My friendly local car maker – Lotus – is in the money again, our money.

The regional growth fund loan, first awarded in 2011 and then held back around the time that the motor firm’s parent company, Proton, was being sold and the subsequent controversy that surrounded Dany Bahar's departure.

According to Dr Vince Cable, “Eighteen months ago there was a real worry about its viability, but the parent company have put a lot of money in. It is 300-plus jobs in the sector and it is part of the success story of the British car industry, which is massively on the up. Last year, in volume terms, we were net exporters of cars for the first time ever.”

“The money is matching their investment and secures their position in this county, which is great news for the county as a whole.

I think that the actual “Lotus position”, as it were, is being fluffed up by the rather more successful manufacturing success stories elsewhere in the country.

So far I think that Lotus has performed woefully; it's sold no more than handfuls of cars recently and struggles to be taken seriously as a first-choice sports car company. You buy one because it’ll be good to drive, but there is more to the ownership proposition than that. You also want a decent dealer network, some faith in the resale value and confidence in the fit and finish. Whereas I get Morgan and why people buy them, I can’t think of a good reason why anyone wouldn’t simply get themselves a Porsche Cayman, Mazda MX-5, Nissan 370Z or a Toyota GT86 instead of any Lotus.

Also, £10m is small fry to a car company. They can blow that on engineering a glovebox lid. To me, it is more about the principle.

If the company was doing well, they wouldn’t need a penny. If the government is going to spend our money on cars then they should be public service vehicles. For instance, a Lotus ambulance would be fun and may save more lives than a standard ambulance.

My position may be naïve, but surely a government’s job is not to interfere. Maybe they would do better to try and create the conditions for business through less regulation and lower taxes.

Now, I have offered to go and straighten Lotus out several times. The commute for me is no more than half hour and I can fit the chief executive’s job around the school run. Surprisingly, I’ve not heard back from them, which is why I’m going to start my own Norfolk-based car company. Already without doing a thing, apart from buying a pencil sharpener and some recycled paper, I’m far more profitable than Lotus ever has been.

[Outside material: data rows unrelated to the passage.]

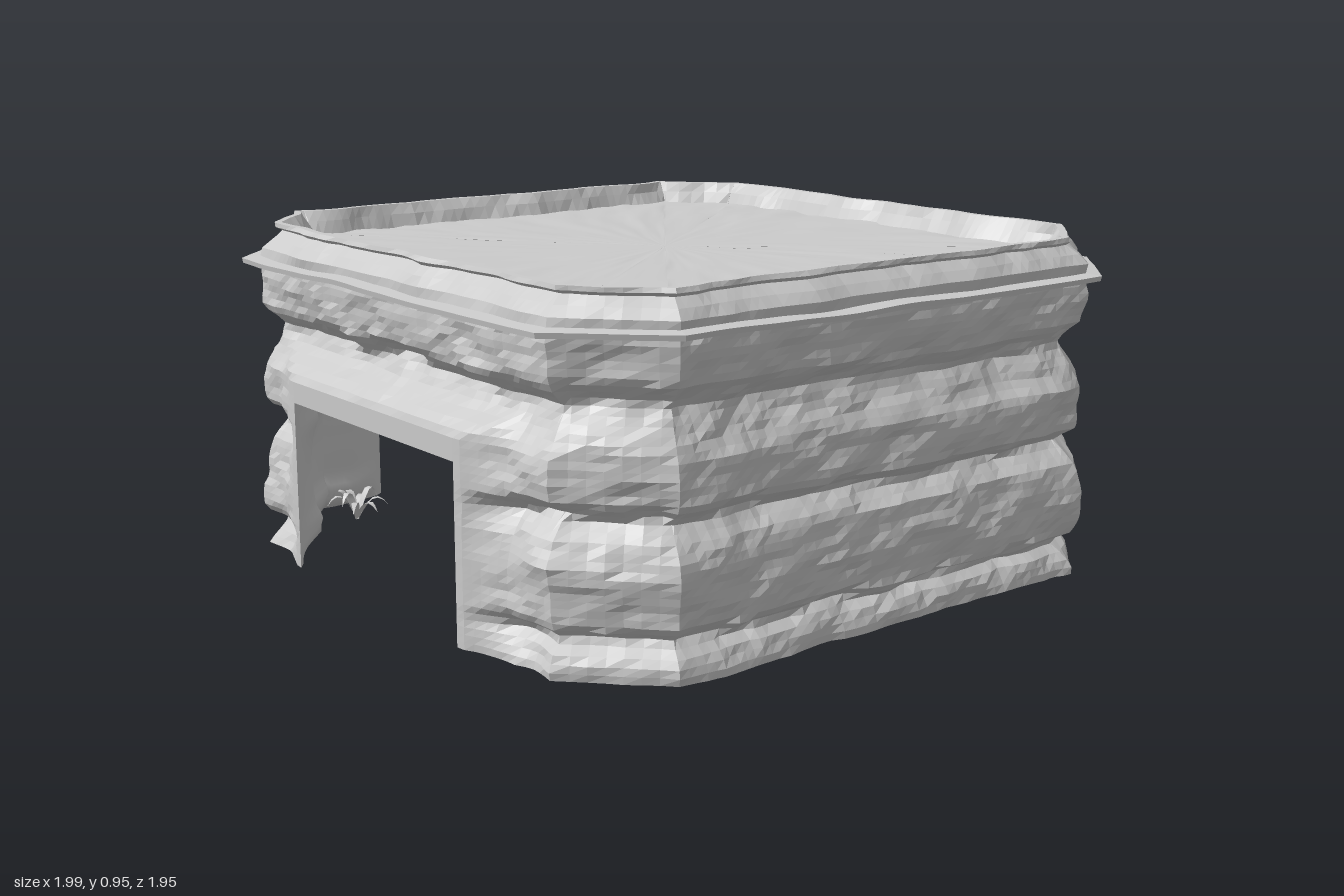
import * as THREE from 'three';

// Seeded value noise, range -1..1
const hash = (x, y, z) => {
  const s = Math.sin(x * 127.1 + y * 311.7 + z * 74.7) * 43758.5453;
  return (s - Math.floor(s)) * 2 - 1;
};
const smooth = (t) => t * t * (3 - 2 * t);
const { lerp: mix, clamp } = THREE.MathUtils;
function noise(x, y, z) {
  const a = Math.floor(x), b = Math.floor(y), c = Math.floor(z);
  const u = smooth(x - a), v = smooth(y - b), w = smooth(z - c);
  const edge = (j, k) => mix(hash(a, b + j, c + k), hash(a + 1, b + j, c + k), u);
  return mix(mix(edge(0, 0), edge(1, 0), v), mix(edge(0, 1), edge(1, 1), v), w);
}

const HX = 0.94, HZ = 0.91;           // half widths of the octagonal plan
const CX = 0.72, CZ = 0.7;            // where the corner chamfers begin
const OPEN = { from: -0.44, to: 0.39, top: 0.48 };

// Columns around the plan: position, outward direction, and opening plane if any
function makeColumns() {
  const span = (a, b, n) => Array.from({ length: n }, (_, i) => mix(a, b, i / n));
  const lateral = (c) => [...span(-c, OPEN.from, 10), ...span(OPEN.from, OPEN.to, 22), ...span(OPEN.to, c, 12), c];
  const cols = [];
  const sides = [
    { n: [0, 1], plane: 0.97 - HZ },
    { n: [1, 0], plane: null },
    { n: [0, -1], plane: 0.98 - HZ },
    { n: [-1, 0], plane: 1.0 - HX },
  ];
  for (const [k, { n, plane }] of sides.entries()) {
    const alongX = n[0] === 0, c = alongX ? CX : CZ;
    const list = lateral(c);
    if (k === 1 || k === 2) list.reverse();
    for (const a of list) {
      const corner = Math.abs(a) === c ? Math.sign(a) * 0.41 : 0;   // mitre at the corner
      cols.push(alongX
        ? { x: a, z: n[1] * HZ, nx: corner, nz: n[1], a, plane }
        : { x: n[0] * HX, z: a, nx: n[0], nz: corner, a, plane });
    }
    // chamfer to the next side
    const last = cols[cols.length - 1], m = sides[(k + 1) % 4].n;
    const sx = n[0] + m[0], sz = n[1] + m[1];
    const end = alongX ? { x: sx * HX, z: sz * CZ } : { x: sx * CX, z: sz * HZ };
    for (let i = 1; i < 7; i++) {
      cols.push({
        x: mix(last.x, end.x, i / 7), z: mix(last.z, end.z, i / 7),
        nx: sx * 0.7, nz: sz * 0.7, a: 9, plane: null,
      });
    }
  }
  return cols;
}
const COLS = makeColumns();

// Surface through closed rings; place(col, row) gives a point, skip(col, next, row) leaves a hole
function loft(name, rows, place, flat, skip = () => false) {
  const pos = [], index = [], n = COLS.length;
  for (const row of rows) for (const col of COLS) pos.push(...place(col, row));
  for (let j = 0; j < rows.length - 1; j++) {
    for (let i = 0; i < n; i++) {
      const k = (i + 1) % n;
      if (skip(COLS[i], COLS[k], rows[j])) continue;
      const a = j * n + i, b = j * n + k;
      index.push(a, b, b + n, a, b + n, a + n);
    }
  }
  const geo = new THREE.BufferGeometry();
  geo.setAttribute('position', new THREE.Float32BufferAttribute(pos, 3));
  geo.setIndex(index);
  geo.computeVertexNormals();
  const mesh = new THREE.Mesh(geo, new THREE.MeshStandardMaterial({
    color: 0xcccccc, flatShading: flat, side: THREE.DoubleSide,
  }));
  mesh.name = name;
  return mesh;
}

// Layered rock section: [height, offset from plan]
const STRATA = [[-0.1, 0.01], [0.02, 0.005], [0.06, -0.015], [0.085, -0.05], [0.125, 0.012], [0.25, 0.015], [0.33, -0.005],
  [0.385, -0.055], [0.43, 0.01], [0.54, 0.01], [0.6, -0.03], [0.655, -0.06], [0.71, 0.005], [0.8, 0.015], [1, 0]];
function section(y) {
  const i = Math.max(1, STRATA.findIndex((p) => p[0] >= y));
  const [a, b] = [STRATA[i - 1], STRATA[i]];
  return mix(a[1], b[1], clamp((y - a[0]) / (b[0] - a[0]), 0, 1));
}
function rockOffset({ x, z }, y) {
  const step = Math.round(noise(x * 6, y * 5, z * 6) * 2.5) / 2.5;   // broken, stepped ledges
  const shift = 0.016 * noise(x * 3, 3, z * 3) + 0.024 * step;
  const block = Math.round(noise(x * 9 + y * 6, y * 14, z * 9) * 2) / 2;
  return section(y + shift) + 0.012 * noise(x * 5, y * 7, z * 5) + 0.009 * block
    + 0.008 * noise(x * 14, y * 28, z * 14);
}

// Distances beside and above the opening
const beside = (col) => (col.plane === null ? 9 : Math.max(OPEN.from - col.a, col.a - OPEN.to, 0));
const above = (y) => Math.max(y - OPEN.top, 0);

// Wall surface, drawn out to a flat plane around each opening
function wallPoint(col, y, inner) {
  const side = beside(col), up = above(y);
  const frame = 1 - Math.max(clamp((side - 0.02) / 0.15, 0, 1), clamp((up - 0.07) / 0.06, 0, 1));
  let off = rockOffset(col, y), plane = col.plane ?? 0;
  if (inner) {
    const soft = -0.085 + 0.3 * section(y) + 0.02 * noise(col.x * 5, y * 4, col.z * 5);
    off = mix(off, soft, Math.min(1, y / 0.04));
    plane -= 0.02 * Math.min(1, Math.max(side, up) / 0.03);
  }
  off = mix(off, plane, frame);
  return [col.x + col.nx * off, y, col.z + col.nz * off];
}

// Tuft of arching leaves
function makePlant(x, z, turn) {
  const pos = [], index = [];
  for (let l = 0; l < 9; l++) {
    const ang = turn + l * 0.7 + 0.2 * hash(l, turn, 1);
    const reach = 0.095 + 0.02 * hash(l, turn, 2), high = 0.08 + 0.02 * hash(l, turn, 3);
    const c = Math.cos(ang), s = Math.sin(ang), base = pos.length / 3;
    for (let i = 0; i <= 6; i++) {
      const t = i / 6, r = reach * t, y = high * Math.sin(t * 2.5), w = 0.012 * Math.sin(0.5 + t * 2.64);
      pos.push(c * r - s * w, y, s * r + c * w, c * r + s * w, y, s * r - c * w);
      if (i < 6) {
        const k = base + i * 2;
        index.push(k, k + 1, k + 3, k, k + 3, k + 2);
      }
    }
  }
  const geo = new THREE.BufferGeometry();
  geo.setAttribute('position', new THREE.Float32BufferAttribute(pos, 3));
  geo.setIndex(index);
  geo.computeVertexNormals();
  const mesh = new THREE.Mesh(geo, new THREE.MeshStandardMaterial({ color: 0xcccccc, side: THREE.DoubleSide }));
  mesh.name = 'plant';
  mesh.position.set(x, 0, z);
  return mesh;
}

export function createModel() {
  const group = new THREE.Group();
  group.name = 'rockShelter';

  // Rock walls with three openings, and their smooth lining
  const heights = Array.from({ length: 43 }, (_, j) => j * 0.02);
  const isOpen = (a, b, y) => a.plane !== null && b.plane === a.plane && y < OPEN.top - 0.001
    && (a.a + b.a) / 2 > OPEN.from && (a.a + b.a) / 2 < OPEN.to;
  group.add(loft('rockWall', heights, (c, y) => wallPoint(c, y, false), true, isOpen));
  group.add(loft('innerWall', heights, (c, y) => wallPoint(c, y, true), false, isOpen));

  // Ceiling
  group.add(loft('ceiling', [1, 0], (c, s) => [(c.x - c.nx * 0.07) * s, 0.82, (c.z - c.nz * 0.07) * s], true));

  // Thin ledge around the top
  const ledge = [[0.836, -0.04], [0.838, 0.05], [0.852, 0.053], [0.86, -0.02]];
  group.add(loft('ledge', ledge, (c, [y, off]) => [
    c.x + c.nx * off, y + 0.007 * noise(c.x * 5, 0, c.z * 5), c.z + c.nz * off], true));

  // Raised rock rim: [height, offset, roughness]
  const rim = [[0.85, 0.01, 0.3], [0.88, 0.008, 0.6], [0.905, -0.015, 0.8], [0.928, -0.042, 1], [0.938, -0.026, 1],
    [0.95, -0.03, 1], [0.95, -0.05, 1.1], [0.92, -0.07, 1], [0.875, -0.095, 0.8]];
  group.add(loft('rim', rim, (c, [y, off, rough]) => {
    const o = off + rough * (0.028 * noise(c.x * 7, y * 9, c.z * 7) + 0.009 * noise(c.x * 16, y * 25, c.z * 16));
    return [c.x + c.nx * o, y, c.z + c.nz * o];
  }, true));

  // Slightly streaked top surface
  const scales = [1, 0.93, 0.86, 0.78, 0.7, 0.62, 0.54, 0.46, 0.38, 0.3, 0.22, 0.14, 0.07, 0];
  group.add(loft('topSurface', scales, (c, s) => {
    const y = 0.885 + s * (0.005 * noise(c.x * 10, s * 6, c.z * 10) + 0.003 * noise(c.x * 20, s * 14, c.z * 20));
    return [(c.x - c.nx * 0.07) * s, y, (c.z - c.nz * 0.07) * s];
  }, false));

  // Plants in the inner corners
  const spots = [[0.66, 0.64], [0.78, -0.6], [-0.68, -0.67], [-0.78, 0.6]];
  spots.forEach(([x, z], i) => group.add(makePlant(x, z, i * 1.3)));

  return group;
}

So should I get a government grant to expand? Well that would be stupid, wouldn’t it?